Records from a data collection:
———
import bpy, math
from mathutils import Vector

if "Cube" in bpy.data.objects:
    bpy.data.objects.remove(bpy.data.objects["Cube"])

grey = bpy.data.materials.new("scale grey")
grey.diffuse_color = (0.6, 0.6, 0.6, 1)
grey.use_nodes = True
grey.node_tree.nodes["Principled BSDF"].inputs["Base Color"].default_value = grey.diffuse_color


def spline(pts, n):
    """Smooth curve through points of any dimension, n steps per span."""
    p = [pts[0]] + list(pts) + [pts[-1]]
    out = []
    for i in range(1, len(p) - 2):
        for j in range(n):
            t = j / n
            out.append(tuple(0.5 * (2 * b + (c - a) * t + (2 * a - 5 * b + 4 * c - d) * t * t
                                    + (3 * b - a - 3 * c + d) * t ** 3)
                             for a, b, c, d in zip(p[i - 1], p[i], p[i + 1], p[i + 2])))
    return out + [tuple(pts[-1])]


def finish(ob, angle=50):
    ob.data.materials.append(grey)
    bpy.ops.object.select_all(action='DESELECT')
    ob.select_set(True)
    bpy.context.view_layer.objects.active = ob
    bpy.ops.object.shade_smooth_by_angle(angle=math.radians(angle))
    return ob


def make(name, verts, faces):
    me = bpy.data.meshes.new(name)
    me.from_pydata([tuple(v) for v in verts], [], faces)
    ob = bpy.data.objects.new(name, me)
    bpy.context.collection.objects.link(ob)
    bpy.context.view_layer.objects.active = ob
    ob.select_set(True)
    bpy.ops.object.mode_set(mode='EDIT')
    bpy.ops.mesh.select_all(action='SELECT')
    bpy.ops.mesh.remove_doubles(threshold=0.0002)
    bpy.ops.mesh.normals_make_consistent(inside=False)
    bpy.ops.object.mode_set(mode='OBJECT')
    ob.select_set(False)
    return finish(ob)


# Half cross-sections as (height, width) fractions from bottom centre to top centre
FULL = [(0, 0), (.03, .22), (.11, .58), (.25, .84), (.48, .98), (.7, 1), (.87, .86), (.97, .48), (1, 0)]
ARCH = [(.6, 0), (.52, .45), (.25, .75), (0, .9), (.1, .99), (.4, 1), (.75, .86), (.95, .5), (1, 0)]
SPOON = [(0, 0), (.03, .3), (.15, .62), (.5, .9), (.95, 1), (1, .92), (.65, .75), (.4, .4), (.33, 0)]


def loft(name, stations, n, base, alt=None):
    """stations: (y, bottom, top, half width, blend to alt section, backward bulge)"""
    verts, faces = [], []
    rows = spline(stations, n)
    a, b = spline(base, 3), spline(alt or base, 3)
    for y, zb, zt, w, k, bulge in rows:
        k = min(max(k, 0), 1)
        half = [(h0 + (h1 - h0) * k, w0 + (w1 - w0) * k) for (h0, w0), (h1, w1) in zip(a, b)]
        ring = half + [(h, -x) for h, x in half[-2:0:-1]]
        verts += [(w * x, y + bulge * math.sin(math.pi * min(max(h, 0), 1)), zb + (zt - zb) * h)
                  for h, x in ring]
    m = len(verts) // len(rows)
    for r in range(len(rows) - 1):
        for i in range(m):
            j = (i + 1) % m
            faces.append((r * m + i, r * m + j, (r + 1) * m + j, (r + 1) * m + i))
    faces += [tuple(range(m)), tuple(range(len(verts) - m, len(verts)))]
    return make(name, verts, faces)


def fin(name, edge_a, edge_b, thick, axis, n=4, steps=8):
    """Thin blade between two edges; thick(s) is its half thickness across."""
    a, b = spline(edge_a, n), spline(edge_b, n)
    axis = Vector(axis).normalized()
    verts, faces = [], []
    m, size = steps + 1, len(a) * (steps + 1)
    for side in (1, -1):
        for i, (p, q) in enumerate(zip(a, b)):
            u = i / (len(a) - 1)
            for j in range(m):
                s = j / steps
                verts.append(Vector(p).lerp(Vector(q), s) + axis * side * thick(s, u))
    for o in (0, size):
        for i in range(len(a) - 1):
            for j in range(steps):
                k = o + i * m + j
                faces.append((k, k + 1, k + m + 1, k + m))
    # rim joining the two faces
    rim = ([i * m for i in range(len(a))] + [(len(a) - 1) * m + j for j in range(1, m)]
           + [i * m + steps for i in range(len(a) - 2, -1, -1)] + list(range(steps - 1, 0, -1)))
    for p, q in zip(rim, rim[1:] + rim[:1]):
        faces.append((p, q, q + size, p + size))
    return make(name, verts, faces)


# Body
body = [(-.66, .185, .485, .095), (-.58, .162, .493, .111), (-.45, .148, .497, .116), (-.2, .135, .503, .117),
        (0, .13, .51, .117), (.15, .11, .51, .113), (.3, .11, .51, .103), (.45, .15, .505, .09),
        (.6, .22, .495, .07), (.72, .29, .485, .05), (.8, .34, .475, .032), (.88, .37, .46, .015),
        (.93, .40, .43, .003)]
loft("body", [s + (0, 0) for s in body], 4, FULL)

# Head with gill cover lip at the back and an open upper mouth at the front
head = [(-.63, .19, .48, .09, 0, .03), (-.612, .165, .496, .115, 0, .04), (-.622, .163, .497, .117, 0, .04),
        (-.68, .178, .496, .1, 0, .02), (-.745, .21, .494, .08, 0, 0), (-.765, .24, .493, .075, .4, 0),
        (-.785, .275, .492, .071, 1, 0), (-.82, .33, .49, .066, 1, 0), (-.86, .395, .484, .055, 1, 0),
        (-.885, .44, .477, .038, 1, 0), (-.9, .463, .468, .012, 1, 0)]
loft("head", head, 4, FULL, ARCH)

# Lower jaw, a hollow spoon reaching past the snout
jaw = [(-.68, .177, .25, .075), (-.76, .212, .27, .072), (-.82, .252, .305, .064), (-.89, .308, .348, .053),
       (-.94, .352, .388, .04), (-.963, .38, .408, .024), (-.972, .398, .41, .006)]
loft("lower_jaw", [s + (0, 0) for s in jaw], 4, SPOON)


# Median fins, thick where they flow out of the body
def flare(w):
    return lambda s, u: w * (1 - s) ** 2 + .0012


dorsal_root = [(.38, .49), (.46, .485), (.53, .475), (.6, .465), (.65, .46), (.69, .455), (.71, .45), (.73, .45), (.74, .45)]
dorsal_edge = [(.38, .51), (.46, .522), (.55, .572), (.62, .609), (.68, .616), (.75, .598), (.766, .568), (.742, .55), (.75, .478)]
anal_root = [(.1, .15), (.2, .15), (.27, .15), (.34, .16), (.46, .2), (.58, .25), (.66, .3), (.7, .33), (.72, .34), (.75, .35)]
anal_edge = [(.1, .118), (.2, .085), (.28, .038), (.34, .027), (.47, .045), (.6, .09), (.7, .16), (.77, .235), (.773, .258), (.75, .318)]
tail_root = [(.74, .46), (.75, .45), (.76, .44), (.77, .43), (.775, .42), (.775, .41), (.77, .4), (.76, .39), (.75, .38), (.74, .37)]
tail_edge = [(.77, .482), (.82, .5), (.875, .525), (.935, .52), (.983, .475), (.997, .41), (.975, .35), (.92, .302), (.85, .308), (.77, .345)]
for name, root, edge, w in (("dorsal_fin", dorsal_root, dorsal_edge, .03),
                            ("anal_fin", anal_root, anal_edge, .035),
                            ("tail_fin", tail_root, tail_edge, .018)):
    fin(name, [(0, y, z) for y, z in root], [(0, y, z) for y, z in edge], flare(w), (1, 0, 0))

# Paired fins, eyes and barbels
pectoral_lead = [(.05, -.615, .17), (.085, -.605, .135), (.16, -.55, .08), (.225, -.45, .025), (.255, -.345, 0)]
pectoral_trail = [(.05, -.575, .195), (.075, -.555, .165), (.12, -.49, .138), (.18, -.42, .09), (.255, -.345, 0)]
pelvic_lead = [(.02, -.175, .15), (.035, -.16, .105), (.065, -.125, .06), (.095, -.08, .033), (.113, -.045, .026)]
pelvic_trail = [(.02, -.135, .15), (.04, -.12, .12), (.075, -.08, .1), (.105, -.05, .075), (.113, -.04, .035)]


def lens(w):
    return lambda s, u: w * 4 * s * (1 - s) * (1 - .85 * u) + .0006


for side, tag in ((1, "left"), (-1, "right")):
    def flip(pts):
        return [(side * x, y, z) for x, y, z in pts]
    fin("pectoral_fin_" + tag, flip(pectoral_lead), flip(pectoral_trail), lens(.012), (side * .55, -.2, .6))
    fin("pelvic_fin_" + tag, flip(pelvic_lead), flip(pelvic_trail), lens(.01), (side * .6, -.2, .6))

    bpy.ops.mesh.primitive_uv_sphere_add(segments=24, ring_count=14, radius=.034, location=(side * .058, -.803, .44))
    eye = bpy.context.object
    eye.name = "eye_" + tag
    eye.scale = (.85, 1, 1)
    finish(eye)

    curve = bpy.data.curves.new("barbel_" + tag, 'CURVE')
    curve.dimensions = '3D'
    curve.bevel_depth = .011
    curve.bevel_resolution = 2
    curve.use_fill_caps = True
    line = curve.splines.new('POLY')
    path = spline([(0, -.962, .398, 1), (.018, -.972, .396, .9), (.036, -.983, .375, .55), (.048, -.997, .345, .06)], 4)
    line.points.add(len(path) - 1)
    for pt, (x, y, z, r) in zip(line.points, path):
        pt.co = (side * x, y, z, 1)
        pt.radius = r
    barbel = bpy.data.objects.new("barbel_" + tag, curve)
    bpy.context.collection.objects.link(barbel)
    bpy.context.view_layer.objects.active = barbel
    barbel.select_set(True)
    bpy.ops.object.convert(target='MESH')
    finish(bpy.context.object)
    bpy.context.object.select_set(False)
———
To do: Write out exactly the lines that fall from the line with "return finish(ob)" to the line with "faces += [tuple(range(m)), tuple(range(len(verts)" in the records above, keeping both ends.

Task solution:
    return finish(ob)


# Half cross-sections as (height, width) fractions from bottom centre to top centre
FULL = [(0, 0), (.03, .22), (.11, .58), (.25, .84), (.48, .98), (.7, 1), (.87, .86), (.97, .48), (1, 0)]
ARCH = [(.6, 0), (.52, .45), (.25, .75), (0, .9), (.1, .99), (.4, 1), (.75, .86), (.95, .5), (1, 0)]
SPOON = [(0, 0), (.03, .3), (.15, .62), (.5, .9), (.95, 1), (1, .92), (.65, .75), (.4, .4), (.33, 0)]


def loft(name, stations, n, base, alt=None):
    """stations: (y, bottom, top, half width, blend to alt section, backward bulge)"""
    verts, faces = [], []
    rows = spline(stations, n)
    a, b = spline(base, 3), spline(alt or base, 3)
    for y, zb, zt, w, k, bulge in rows:
        k = min(max(k, 0), 1)
        half = [(h0 + (h1 - h0) * k, w0 + (w1 - w0) * k) for (h0, w0), (h1, w1) in zip(a, b)]
        ring = half + [(h, -x) for h, x in half[-2:0:-1]]
        verts += [(w * x, y + bulge * math.sin(math.pi * min(max(h, 0), 1)), zb + (zt - zb) * h)
                  for h, x in ring]
    m = len(verts) // len(rows)
    for r in range(len(rows) - 1):
        for i in range(m):
            j = (i + 1) % m
            faces.append((r * m + i, r * m + j, (r + 1) * m + j, (r + 1) * m + i))
    faces += [tuple(range(m)), tuple(range(len(verts) - m, len(verts)))]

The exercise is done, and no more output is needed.